[[ DATA SUPPLIED open ]]

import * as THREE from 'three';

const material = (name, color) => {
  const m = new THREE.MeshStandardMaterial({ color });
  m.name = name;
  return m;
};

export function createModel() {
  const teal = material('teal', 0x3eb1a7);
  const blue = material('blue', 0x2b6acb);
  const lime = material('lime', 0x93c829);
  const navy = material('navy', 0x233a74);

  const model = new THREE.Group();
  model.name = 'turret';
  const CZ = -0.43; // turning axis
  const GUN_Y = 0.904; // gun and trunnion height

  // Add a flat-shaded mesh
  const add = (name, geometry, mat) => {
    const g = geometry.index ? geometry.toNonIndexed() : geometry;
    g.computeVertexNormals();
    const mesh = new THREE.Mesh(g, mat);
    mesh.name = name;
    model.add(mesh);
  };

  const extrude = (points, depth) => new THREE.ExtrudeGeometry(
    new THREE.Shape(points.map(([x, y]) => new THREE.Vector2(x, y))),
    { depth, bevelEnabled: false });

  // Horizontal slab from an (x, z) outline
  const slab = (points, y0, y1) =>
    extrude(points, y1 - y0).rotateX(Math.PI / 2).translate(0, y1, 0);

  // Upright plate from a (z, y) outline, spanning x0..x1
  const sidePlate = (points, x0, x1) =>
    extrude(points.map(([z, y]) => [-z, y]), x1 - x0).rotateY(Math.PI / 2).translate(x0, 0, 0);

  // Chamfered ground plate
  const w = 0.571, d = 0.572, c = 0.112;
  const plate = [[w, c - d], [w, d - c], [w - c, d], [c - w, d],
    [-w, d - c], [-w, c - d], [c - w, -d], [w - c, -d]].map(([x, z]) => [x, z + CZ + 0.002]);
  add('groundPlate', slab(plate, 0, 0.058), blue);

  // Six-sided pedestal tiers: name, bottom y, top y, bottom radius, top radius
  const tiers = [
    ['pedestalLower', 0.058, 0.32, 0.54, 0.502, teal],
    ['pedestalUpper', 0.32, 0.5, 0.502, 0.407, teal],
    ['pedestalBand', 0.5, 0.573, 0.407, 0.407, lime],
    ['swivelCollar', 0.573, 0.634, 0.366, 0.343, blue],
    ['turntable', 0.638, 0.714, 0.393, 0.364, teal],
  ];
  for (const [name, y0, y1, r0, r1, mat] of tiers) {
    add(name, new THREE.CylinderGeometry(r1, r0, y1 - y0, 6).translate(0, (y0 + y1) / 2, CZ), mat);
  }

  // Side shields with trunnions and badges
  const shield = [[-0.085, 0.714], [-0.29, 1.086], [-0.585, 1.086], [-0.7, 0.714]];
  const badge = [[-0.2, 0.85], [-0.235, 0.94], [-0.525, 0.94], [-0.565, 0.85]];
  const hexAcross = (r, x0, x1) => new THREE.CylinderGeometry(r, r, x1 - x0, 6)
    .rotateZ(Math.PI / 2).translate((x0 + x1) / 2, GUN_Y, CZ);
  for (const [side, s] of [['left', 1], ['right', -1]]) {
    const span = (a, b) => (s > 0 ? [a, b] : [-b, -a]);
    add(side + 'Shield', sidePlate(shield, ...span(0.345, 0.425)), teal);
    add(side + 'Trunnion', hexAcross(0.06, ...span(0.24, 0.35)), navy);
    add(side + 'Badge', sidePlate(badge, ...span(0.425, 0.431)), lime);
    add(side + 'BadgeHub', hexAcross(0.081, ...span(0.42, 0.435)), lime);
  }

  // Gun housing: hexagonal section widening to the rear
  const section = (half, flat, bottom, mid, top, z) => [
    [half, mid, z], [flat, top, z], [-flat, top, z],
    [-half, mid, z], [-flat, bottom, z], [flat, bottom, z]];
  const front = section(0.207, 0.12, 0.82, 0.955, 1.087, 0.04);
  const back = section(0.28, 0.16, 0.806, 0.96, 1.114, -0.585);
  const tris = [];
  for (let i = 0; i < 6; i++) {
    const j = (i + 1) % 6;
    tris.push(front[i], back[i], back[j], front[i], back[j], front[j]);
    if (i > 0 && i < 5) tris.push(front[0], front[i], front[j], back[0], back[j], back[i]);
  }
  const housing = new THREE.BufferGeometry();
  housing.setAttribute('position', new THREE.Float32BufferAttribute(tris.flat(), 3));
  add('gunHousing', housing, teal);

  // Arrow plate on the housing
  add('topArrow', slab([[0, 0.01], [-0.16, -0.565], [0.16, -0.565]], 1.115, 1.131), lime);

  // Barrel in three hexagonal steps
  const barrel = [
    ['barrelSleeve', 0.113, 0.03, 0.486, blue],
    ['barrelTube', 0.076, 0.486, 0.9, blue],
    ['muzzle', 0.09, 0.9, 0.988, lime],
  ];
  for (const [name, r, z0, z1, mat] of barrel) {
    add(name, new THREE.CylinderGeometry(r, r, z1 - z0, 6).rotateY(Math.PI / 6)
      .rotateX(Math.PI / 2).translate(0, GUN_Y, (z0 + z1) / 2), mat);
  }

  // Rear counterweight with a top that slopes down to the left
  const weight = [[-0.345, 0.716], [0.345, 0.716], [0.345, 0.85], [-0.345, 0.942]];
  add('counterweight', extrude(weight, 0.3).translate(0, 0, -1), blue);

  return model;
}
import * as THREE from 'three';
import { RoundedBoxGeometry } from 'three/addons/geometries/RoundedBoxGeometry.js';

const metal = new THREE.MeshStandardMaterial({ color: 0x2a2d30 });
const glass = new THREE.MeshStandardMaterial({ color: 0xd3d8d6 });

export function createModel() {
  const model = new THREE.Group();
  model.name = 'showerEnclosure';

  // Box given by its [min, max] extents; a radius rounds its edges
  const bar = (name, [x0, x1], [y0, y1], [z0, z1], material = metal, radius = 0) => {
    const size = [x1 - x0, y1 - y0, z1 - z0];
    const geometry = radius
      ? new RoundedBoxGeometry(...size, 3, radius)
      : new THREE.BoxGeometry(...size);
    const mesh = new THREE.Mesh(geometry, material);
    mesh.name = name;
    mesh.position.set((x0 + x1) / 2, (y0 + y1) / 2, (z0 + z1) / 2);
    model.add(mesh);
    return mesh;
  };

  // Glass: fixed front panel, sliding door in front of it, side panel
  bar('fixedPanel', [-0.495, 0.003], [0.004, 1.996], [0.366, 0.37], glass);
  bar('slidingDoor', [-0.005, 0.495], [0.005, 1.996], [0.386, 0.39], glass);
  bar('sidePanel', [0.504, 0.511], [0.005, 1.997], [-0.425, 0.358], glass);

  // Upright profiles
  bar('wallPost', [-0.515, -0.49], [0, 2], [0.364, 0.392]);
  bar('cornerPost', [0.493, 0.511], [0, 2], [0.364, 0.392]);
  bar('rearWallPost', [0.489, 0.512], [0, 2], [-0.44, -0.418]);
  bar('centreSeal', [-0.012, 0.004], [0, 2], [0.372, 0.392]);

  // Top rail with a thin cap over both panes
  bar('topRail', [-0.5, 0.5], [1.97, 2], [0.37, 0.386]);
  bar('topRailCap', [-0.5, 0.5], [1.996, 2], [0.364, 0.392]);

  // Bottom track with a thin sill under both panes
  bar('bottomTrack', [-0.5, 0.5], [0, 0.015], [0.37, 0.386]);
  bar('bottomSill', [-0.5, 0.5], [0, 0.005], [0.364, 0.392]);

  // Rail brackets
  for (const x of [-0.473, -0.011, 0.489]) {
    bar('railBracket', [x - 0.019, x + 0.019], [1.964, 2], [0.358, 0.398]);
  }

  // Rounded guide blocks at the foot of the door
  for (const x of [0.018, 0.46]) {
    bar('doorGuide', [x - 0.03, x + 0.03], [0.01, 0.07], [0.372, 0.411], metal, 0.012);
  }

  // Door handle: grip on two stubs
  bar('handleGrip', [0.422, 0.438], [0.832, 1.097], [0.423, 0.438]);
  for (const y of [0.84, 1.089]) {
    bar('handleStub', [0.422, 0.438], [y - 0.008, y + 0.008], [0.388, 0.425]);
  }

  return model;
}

[[ DATA SUPPLIED closed ]]
[[ DATA SUPPLIED open ]]

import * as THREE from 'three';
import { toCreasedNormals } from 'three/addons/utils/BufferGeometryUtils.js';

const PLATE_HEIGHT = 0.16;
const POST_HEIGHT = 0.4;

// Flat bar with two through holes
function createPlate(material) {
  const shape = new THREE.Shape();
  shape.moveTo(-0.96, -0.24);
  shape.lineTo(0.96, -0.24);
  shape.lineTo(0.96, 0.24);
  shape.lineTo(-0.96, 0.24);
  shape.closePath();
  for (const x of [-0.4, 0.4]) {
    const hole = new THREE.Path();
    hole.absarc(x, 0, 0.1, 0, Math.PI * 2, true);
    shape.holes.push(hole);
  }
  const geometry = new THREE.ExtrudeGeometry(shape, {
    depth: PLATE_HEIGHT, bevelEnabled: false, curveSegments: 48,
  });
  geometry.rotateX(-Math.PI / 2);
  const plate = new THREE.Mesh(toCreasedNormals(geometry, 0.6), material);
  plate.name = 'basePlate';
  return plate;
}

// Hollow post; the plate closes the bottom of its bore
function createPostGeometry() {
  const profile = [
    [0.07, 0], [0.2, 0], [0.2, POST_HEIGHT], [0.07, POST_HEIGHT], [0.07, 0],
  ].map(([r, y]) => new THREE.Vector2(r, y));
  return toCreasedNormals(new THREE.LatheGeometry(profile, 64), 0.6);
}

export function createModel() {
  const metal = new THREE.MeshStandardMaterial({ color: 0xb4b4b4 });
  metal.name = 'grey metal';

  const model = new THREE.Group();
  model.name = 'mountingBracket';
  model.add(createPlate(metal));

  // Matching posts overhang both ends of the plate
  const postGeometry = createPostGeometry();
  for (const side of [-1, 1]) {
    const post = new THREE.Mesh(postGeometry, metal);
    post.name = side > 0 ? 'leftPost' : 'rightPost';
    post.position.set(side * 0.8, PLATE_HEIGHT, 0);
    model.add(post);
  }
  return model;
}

[[ DATA SUPPLIED closed ]]

• TASK ITEM:
All lines above containing the string "createPostGeometry" are to be collected.

• TASK OUTPUT:
function createPostGeometry() {
  const postGeometry = createPostGeometry();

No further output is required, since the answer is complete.